I have no choice, I reach for the live album of all time, Little Feat's Waiting for Columbus in the Mobile Fidelity recut. Little Feat, the band that played with time the way others play with Dinky Toys.

The band are in the dressing room getting charged/changed: "Join the band, people oh come on and join the band." I get an adrenalin rush—"Oh oh oh oh oh oh oh"—as the band run through the tunnel onto the stage.

The atmosphere of the auditorium fills Dan's living room. "Ladies and gentlemen, please welcome...F... FFFFF... E... EEEEE... A... AAAAA... T... TTTTT, Little Feat."

The audience roars. Cowbell, then Ken Gradney's powerhouse bass swoops under Lowell George's and Paul Barrere's chopped guitars into "Fat Man In The Bathtub"—"Juanita, my sweet Juanita, what are you up to?"—around 115dB, I reckon, my sweet Tequila!

Almost unbelievably, the white magic of live rock is working on a domestic system.

Some domestic system!

Little Feat run off stage at the end of their set and things get little cooler with Gil Scott Heron's Reflections. I reflect that this is just with a pair of amplifiers cooked up that afternoon to drive the bass. The Japanese are not going to know what's hit them!

We end with Bobby Caldwell's Clouds on the TK label, a singer with the kind of sky-high tenor voice you only hear from black Americans—until Dan tells me he's white—the classic Moondog album from 1968—trust one of the best CBS classical albums from that era to have been taped by rock engineers—and as I can't find any Larry Graham, the glorious Brothers Johnson"s "Get the Funk Out Ma Face."

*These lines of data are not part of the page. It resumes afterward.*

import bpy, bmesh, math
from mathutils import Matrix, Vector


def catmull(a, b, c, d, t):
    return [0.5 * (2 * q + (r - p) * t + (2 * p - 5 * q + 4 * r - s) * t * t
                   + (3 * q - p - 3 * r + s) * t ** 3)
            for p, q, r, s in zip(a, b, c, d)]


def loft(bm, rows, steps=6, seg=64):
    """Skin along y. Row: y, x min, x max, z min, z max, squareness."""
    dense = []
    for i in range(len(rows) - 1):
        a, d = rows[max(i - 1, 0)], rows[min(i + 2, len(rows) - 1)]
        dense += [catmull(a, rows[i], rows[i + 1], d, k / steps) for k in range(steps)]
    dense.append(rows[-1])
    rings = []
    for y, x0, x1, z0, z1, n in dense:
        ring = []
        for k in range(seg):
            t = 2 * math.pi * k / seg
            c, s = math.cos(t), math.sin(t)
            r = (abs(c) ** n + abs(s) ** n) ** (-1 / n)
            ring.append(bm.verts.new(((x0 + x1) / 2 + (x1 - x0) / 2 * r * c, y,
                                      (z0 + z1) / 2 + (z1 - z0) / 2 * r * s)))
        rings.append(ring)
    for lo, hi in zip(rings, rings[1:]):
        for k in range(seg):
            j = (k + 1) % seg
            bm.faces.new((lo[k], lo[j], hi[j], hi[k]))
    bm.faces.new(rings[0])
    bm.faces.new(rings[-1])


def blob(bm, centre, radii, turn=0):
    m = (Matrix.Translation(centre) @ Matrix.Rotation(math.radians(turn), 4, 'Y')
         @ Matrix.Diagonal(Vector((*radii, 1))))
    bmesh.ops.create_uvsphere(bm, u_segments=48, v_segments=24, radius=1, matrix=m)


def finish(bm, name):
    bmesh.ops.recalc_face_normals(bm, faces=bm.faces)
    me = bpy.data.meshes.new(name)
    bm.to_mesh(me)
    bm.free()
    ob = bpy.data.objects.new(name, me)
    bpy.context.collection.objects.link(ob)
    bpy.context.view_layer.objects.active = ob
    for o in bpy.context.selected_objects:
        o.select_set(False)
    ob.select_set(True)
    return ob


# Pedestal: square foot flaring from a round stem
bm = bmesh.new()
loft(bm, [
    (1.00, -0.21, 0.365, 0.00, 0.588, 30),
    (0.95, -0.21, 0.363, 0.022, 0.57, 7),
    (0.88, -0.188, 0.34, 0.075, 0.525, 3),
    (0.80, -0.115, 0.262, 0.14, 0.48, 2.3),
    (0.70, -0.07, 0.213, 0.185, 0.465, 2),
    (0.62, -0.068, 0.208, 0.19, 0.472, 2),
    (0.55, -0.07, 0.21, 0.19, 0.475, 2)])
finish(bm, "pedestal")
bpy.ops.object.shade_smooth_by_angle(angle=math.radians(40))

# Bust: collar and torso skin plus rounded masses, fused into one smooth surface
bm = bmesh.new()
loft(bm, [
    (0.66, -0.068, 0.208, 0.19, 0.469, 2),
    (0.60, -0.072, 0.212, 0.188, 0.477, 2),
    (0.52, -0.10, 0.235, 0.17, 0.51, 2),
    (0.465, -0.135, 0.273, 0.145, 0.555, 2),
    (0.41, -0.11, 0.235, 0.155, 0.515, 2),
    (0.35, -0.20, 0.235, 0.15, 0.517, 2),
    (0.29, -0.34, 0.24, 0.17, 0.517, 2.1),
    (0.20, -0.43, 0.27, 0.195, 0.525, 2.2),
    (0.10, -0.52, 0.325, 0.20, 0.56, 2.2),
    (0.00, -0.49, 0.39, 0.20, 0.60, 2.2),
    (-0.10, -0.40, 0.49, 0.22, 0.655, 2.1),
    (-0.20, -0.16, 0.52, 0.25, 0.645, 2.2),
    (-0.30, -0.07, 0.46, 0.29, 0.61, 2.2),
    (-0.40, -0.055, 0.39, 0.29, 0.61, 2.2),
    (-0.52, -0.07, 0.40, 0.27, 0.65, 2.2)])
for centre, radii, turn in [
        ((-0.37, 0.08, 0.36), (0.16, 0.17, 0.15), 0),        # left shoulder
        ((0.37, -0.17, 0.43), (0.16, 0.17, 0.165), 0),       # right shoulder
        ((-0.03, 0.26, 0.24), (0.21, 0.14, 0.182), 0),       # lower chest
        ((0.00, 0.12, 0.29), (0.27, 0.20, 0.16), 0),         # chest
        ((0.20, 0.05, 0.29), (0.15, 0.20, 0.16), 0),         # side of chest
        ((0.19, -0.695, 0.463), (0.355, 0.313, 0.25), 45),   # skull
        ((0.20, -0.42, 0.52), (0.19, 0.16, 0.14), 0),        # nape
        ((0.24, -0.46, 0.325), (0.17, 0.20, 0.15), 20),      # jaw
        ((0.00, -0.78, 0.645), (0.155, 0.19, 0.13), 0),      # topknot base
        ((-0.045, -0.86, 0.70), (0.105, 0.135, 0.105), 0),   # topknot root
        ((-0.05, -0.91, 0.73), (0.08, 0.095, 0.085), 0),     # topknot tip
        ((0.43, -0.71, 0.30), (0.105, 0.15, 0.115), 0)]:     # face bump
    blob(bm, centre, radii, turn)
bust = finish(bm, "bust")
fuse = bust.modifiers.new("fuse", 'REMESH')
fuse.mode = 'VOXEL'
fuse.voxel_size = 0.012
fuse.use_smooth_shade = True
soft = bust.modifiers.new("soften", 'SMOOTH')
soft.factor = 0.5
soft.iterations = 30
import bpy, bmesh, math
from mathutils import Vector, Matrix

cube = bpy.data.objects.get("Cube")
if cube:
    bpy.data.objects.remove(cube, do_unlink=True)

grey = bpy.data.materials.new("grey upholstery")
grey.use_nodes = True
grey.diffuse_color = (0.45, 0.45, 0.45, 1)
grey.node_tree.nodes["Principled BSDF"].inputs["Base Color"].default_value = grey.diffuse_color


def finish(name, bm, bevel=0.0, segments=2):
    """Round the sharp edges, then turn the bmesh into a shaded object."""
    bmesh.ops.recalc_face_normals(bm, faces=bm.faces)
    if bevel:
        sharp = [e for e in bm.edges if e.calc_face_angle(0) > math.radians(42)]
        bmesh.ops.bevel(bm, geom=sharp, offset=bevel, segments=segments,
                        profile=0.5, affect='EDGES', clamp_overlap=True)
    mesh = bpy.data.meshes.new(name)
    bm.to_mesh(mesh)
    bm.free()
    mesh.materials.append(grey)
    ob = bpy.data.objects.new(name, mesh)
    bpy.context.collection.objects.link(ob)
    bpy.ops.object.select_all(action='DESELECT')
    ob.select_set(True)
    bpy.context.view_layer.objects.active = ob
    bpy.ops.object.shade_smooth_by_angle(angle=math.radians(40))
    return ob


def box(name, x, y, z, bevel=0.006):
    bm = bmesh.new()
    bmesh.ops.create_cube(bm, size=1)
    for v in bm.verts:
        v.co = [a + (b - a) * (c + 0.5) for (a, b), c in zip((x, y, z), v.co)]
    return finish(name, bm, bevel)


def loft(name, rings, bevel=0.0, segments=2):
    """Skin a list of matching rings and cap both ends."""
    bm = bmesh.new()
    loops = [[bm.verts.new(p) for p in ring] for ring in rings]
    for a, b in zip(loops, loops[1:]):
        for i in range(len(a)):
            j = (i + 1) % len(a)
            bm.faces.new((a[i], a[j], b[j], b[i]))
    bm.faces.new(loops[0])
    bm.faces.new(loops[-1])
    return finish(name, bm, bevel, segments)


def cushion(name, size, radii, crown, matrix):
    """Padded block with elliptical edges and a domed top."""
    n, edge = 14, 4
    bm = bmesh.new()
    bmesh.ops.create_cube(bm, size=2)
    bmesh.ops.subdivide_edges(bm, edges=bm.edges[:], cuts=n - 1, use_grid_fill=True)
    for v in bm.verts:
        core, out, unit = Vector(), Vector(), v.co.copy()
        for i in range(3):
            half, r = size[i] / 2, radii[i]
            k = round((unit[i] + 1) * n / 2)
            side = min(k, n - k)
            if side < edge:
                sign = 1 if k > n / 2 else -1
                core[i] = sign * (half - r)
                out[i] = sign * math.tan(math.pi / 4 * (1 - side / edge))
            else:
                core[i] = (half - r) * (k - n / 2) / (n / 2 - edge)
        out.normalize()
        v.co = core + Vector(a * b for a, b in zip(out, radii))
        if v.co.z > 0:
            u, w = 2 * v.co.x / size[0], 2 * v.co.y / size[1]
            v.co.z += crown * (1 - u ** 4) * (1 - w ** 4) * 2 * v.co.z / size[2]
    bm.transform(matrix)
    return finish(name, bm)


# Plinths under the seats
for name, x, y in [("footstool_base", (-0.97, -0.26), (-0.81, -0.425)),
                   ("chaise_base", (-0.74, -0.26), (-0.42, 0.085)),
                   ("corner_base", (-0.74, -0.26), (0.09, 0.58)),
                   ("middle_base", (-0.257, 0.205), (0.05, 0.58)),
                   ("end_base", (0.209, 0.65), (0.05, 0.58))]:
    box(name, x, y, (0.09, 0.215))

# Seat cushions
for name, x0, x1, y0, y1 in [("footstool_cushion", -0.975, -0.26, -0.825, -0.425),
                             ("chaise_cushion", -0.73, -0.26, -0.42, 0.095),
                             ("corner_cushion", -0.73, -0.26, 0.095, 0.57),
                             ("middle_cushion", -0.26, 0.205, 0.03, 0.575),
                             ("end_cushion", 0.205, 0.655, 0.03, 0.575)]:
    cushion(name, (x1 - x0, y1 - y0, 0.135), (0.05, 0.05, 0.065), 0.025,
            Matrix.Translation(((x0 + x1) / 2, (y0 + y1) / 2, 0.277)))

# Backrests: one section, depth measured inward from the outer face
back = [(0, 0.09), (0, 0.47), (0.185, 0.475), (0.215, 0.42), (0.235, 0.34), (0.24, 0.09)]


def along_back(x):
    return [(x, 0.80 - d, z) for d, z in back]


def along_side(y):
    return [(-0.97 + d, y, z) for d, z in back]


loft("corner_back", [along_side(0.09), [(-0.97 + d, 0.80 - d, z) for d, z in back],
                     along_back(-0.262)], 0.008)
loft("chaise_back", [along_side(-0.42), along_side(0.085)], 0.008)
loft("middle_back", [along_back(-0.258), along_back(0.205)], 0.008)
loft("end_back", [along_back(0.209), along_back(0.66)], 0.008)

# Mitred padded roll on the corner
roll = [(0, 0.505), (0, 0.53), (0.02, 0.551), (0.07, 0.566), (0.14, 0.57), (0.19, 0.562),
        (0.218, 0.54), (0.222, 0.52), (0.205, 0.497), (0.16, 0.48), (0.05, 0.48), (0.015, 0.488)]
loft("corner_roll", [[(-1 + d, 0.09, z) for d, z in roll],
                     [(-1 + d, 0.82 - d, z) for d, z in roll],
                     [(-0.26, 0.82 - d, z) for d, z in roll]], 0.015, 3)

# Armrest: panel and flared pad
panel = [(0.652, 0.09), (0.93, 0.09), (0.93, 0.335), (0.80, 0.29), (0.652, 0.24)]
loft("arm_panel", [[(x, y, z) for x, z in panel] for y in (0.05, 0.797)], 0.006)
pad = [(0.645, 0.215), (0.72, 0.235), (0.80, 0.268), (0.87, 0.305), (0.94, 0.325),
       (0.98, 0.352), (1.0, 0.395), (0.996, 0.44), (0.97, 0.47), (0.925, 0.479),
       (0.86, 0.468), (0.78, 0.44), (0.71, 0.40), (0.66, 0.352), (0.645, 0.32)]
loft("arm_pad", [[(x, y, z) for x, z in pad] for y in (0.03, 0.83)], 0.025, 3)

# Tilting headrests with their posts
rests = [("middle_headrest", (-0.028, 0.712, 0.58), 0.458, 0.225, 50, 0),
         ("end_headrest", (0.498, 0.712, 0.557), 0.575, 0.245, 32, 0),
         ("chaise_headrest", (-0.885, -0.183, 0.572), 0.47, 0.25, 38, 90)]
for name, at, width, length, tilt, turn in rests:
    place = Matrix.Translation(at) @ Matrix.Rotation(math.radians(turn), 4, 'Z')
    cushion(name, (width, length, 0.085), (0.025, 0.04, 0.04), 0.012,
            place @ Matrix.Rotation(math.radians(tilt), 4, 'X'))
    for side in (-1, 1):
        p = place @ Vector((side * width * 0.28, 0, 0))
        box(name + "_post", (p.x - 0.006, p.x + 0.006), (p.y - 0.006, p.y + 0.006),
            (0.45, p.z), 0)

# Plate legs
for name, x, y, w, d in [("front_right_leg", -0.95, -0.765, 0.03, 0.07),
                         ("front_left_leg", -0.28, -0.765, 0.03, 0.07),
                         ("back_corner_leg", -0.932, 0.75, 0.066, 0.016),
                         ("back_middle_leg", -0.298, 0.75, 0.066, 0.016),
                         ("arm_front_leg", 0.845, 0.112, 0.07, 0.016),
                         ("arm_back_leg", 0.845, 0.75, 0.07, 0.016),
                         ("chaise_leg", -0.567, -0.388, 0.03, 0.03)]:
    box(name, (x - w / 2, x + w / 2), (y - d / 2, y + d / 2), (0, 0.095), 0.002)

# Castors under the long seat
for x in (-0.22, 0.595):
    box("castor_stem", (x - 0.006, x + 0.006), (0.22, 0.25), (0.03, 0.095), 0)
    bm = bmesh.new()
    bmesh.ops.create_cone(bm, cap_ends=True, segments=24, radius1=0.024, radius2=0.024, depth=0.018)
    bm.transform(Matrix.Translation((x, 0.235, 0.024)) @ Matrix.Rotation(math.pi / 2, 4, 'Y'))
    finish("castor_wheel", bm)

I funked out—and off.


James Newton Howard & Friends: Sheffield Lab LAB23
Joan Armatrading: Show Some Emotion A&M 68433
Joan Armatrading: Walk Under Ladders A&M AMLH 64876
Robert Palmer: Clues Island ILPS 9595
Little Feat: Waiting for Columbus Mobile Fidelity MFSL 2-013
Gil Scott Reflections Arista SPARTY 1180
Bobby Caldwell: Clouds TK8804
The Brothers Johnson: Look Out for #1 A&M SP 4567
Moondog: Moondog CBS 63906

Bogolu Haranath's picture

Those Apogee speakers would be hard to drive by either Audio Research or conrad-johnson :-) .......

Bogolu Haranath's picture

RAAL probably could design speakers like those Apogees :-) .......

Bogolu Haranath's picture

RAAL should try to make them more sensitive than 80 db like the Duetta was :-) ........

Zarathustra's picture

I know about a guy that drives his Apogee Apogee with a pair of Audio Research D250's directly like the Krells and Mark Levinson ML-2 can do.

Metalhead's picture

with apologies to Mr. D'Agostino I will take the Conrad Johnson please.

Bogolu Haranath's picture

After eating that spinach pizza JA1 became a 'strong man' like Popeye :-) .........

tonykaz's picture

Oh my, I wonder if it's more true than we imagine or imagined?

Krell's first Amplifiers were beautiful with those Gold plated screw fasteners and "Show-off" Power to Authoritatively drive any loudspeaker.

How many Front Covers did Krell accumulate?

Krell was one of the most desirable Lines for Dealers ( like me ) to carry. ( I couldn't carry it because Krell needed the Gramaphone & Rick Howard ( Detroit's Big Show'y Dealer ) and I was a measly Front-End Phono-Arm-Cartridge type tweaky dealer.

About then, RedBook 16/44.1 was shoving 33.3 aside, CD players were costing $1000.00, I was migrating back to my Transportation Industry Origins ( whilst working Class Americans got their last pay increase 5 years previously -- and still haven't increased one iota ).

Mr.D'Augostino is still making the gaudiest "Show-off" gear out there , he seems like the Dolly Parton of Audio and it seemed his henchmen kicked him out of his own company ( which is exactly what happens when two ( of three ) business partners squeeze out an owner ).

Tony in N.H.

ps. I admired the Krell gear but preferred Electrocomaniet

Bogolu Haranath's picture

AD, who usually likes tube equipment, liked the sound quality of Electrocompaniet AW400 amps :-) ........

Strat56's picture

... still not less than once per week, on car stereo, on office stereo, on my listening room, and... on my strats

antonmb's picture

...but after a couple of Glen Morangies, a bottle of cab, and a glass or two of Remy, the sense of realism I experience from my system is also greatly enhanced.